"Meanwhile all these businesses are struggling," said Ben Brown, owner of Satchmo's in Chesterfield. Brown was a vocal critic of the St. Louis County shut down orders that kept his dining room closed. He believes the money should have stayed closer to home, and added, "any amount that could have been directed to businesses struggling would have been huge."
According to a spokesperson for St. Louis County Executive Sam Page, local businesses received approximately $22 million worth of CARES relief, with a maximum grant of $15,000 per business. Business owners like Ben Brown say that's only a small fraction of total sales for most restaurants, and additional money would have helped. Brown did not receive any CARES dollars from St. Louis County because he violated the county's shut down order.
St. Louis County Council member Tim Fitch also questions the Boston Consulting Contract.
"I've worked in St. Louis County since 1983, and I saw nothing new in [the report] as eye opening. [Nothing that made me say] 'wow! This is a great idea we had never thought about that before,'" Fitch said. "It's a lot of money. I'm sure the way they looked at it, it's federal money it's not real money."
"We definitely had an opportunity with federal funding to reinvest in how we think about how we provide better government, customer service to residents," Nelson Roberts said.
One of those residents is Lon Zimmerman of Creve Coeur. Zimmerman recently retired from a long career in market research, which included running focus groups. Earlier this year Zimmerman was asked to be a part of a focus group conducted by an out of state consultant on behalf of St. Louis County. In Zimmerman's case the focus group was run by a woman from Boston.
Zimmerman said he was asked "'What were your experiences [with COVID]? What were your concerns?' They were pretty plain, vanilla-type questions. It's not really in-depth which made me wonder what kind of actionable information they are going to turn over to their client."
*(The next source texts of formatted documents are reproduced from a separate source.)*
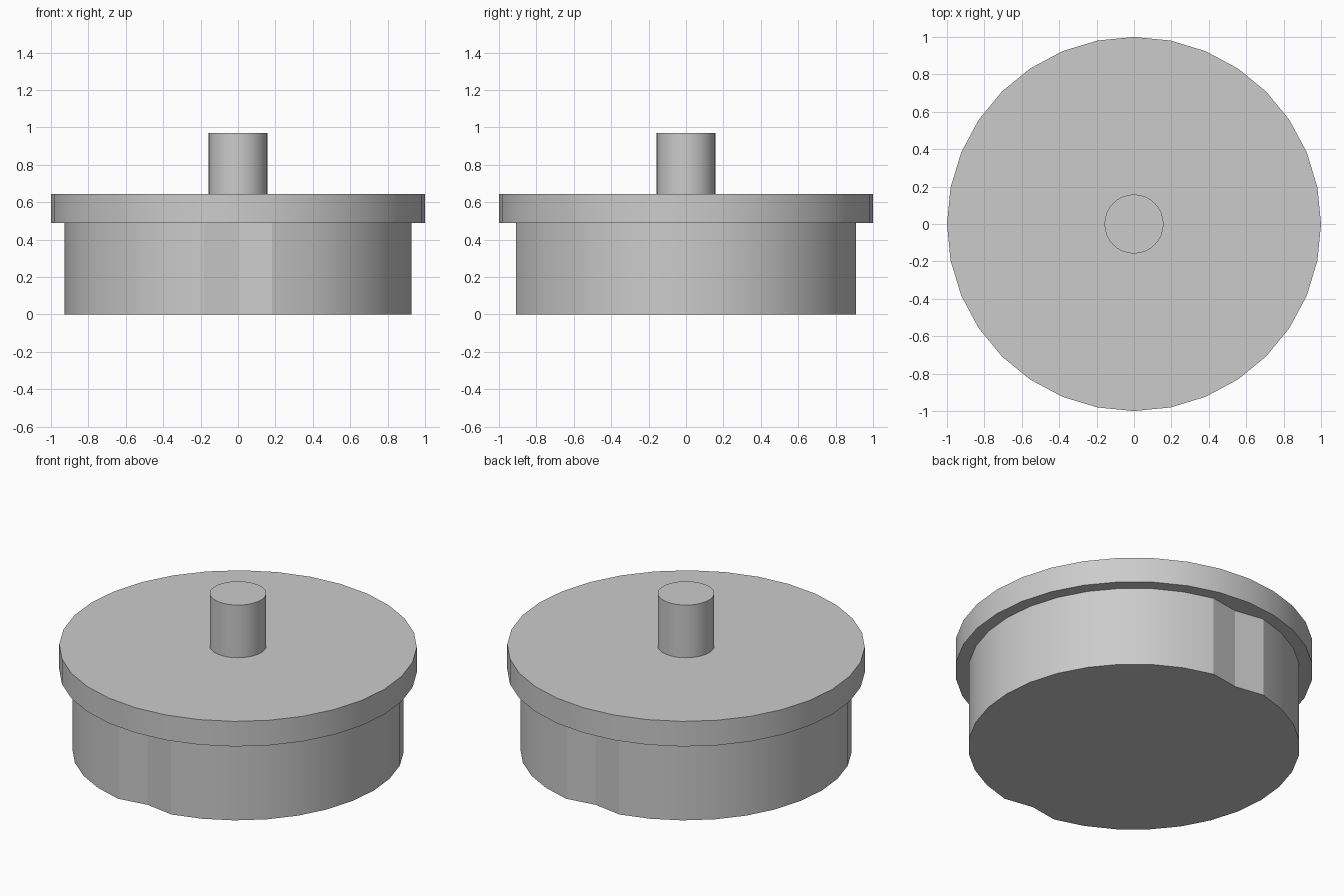
import bpy
import math

if "Cube" in bpy.data.objects:
    bpy.data.objects.remove(bpy.data.objects["Cube"], do_unlink=True)

# Single plain colour
grey = bpy.data.materials.new("light grey")
grey.use_nodes = True
colour = (0.6, 0.6, 0.6, 1)
grey.diffuse_color = colour
grey.node_tree.nodes["Principled BSDF"].inputs["Base Color"].default_value = colour


def drum(name, radius, bottom, top):
    """Upright 32-sided cylinder between two heights."""
    bpy.ops.mesh.primitive_cylinder_add(
        vertices=32, radius=radius, depth=top - bottom,
        location=(0, 0, (bottom + top) / 2))
    ob = bpy.context.object
    ob.name = name
    ob.data.materials.append(grey)
    return ob


def smooth(ob, degrees):
    bpy.ops.object.select_all(action='DESELECT')
    ob.select_set(True)
    bpy.context.view_layer.objects.active = ob
    bpy.ops.object.shade_smooth_by_angle(angle=math.radians(degrees))


# Base drum, with a shallow vertical groove at the front and back
base = drum("base_drum", 0.927, 0, 0.49)
for v in base.data.vertices:
    if abs(v.co.x) < 0.01:
        v.co.y = math.copysign(0.88, v.co.y)
smooth(base, 16)

# Wider rim plate on top of the drum
smooth(drum("rim_plate", 1.0, 0.49, 0.645), 30)

# Central post
smooth(drum("centre_post", 0.158, 0.645, 0.97), 30)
According to the county, Zimmerman participated in a focus group conducted for the St. Louis County Department of Public Health. It was awarded to a company called Community Catalyst at a cost of $512,000.
As a former market researcher, Zimmerman seemed surprised by the number and said, "I think you told me the contract was for a half million. That is a substantial amount. In the 30 years I was in business my firm never had a contract that was... I think the largest thing we had was $75,000 to $80,000 and that was really complex and detailed."
According to a county spokesperson, Community Catalyst surveyed more than 3,100 residents, conducted 34 focus groups and did interviews with leaders of public service organizations. The spokesperson also said the information will be compiled into reports and help determine COVID's impact on historically underserved communities.
The Director of the Department of Public Health, Dr. Faisal Khan, said, "it was worth it if it produces the right results which I'm confident it will. Again, this is something being done across the country because we as a system at the federal, local, and state level were not prepared for an emergency of this magnitude. It overwhelmed us."
As for the more expensive contract with the Boston Consulting Group, Nelson Roberts said they weren't the lowest bid. News 4 has requested a copy of all bids, but is still waiting for the requested information. Nelson Roberts said they were ultimately picked because of their extensive experience working with local governments. She said the consultants identified potential savings of between 15 and 25 million dollars regarding the way the county procures contracts, which could be a savings to the county in years to come.
"We hear that often," Fitch said. "If you give us tax dollars and allow us to spend it we will save you more money than you spent on the consultants report. I've heard that my entire career and I'm yet to see it happen."
When asked if the consultant's report will actually save the county $15 million, Nelson Roberts said, "I think we want to continue the conversation on how those costs savings are being applied for us. How we are improving government service for our residents and making them more efficient. We know there are cost savings and efficiency, time savings embedded in those changes."
When asked if she could guarantee there will be savings as a result of the contract with Boston Consulting Nelson Roberts responded, "yes."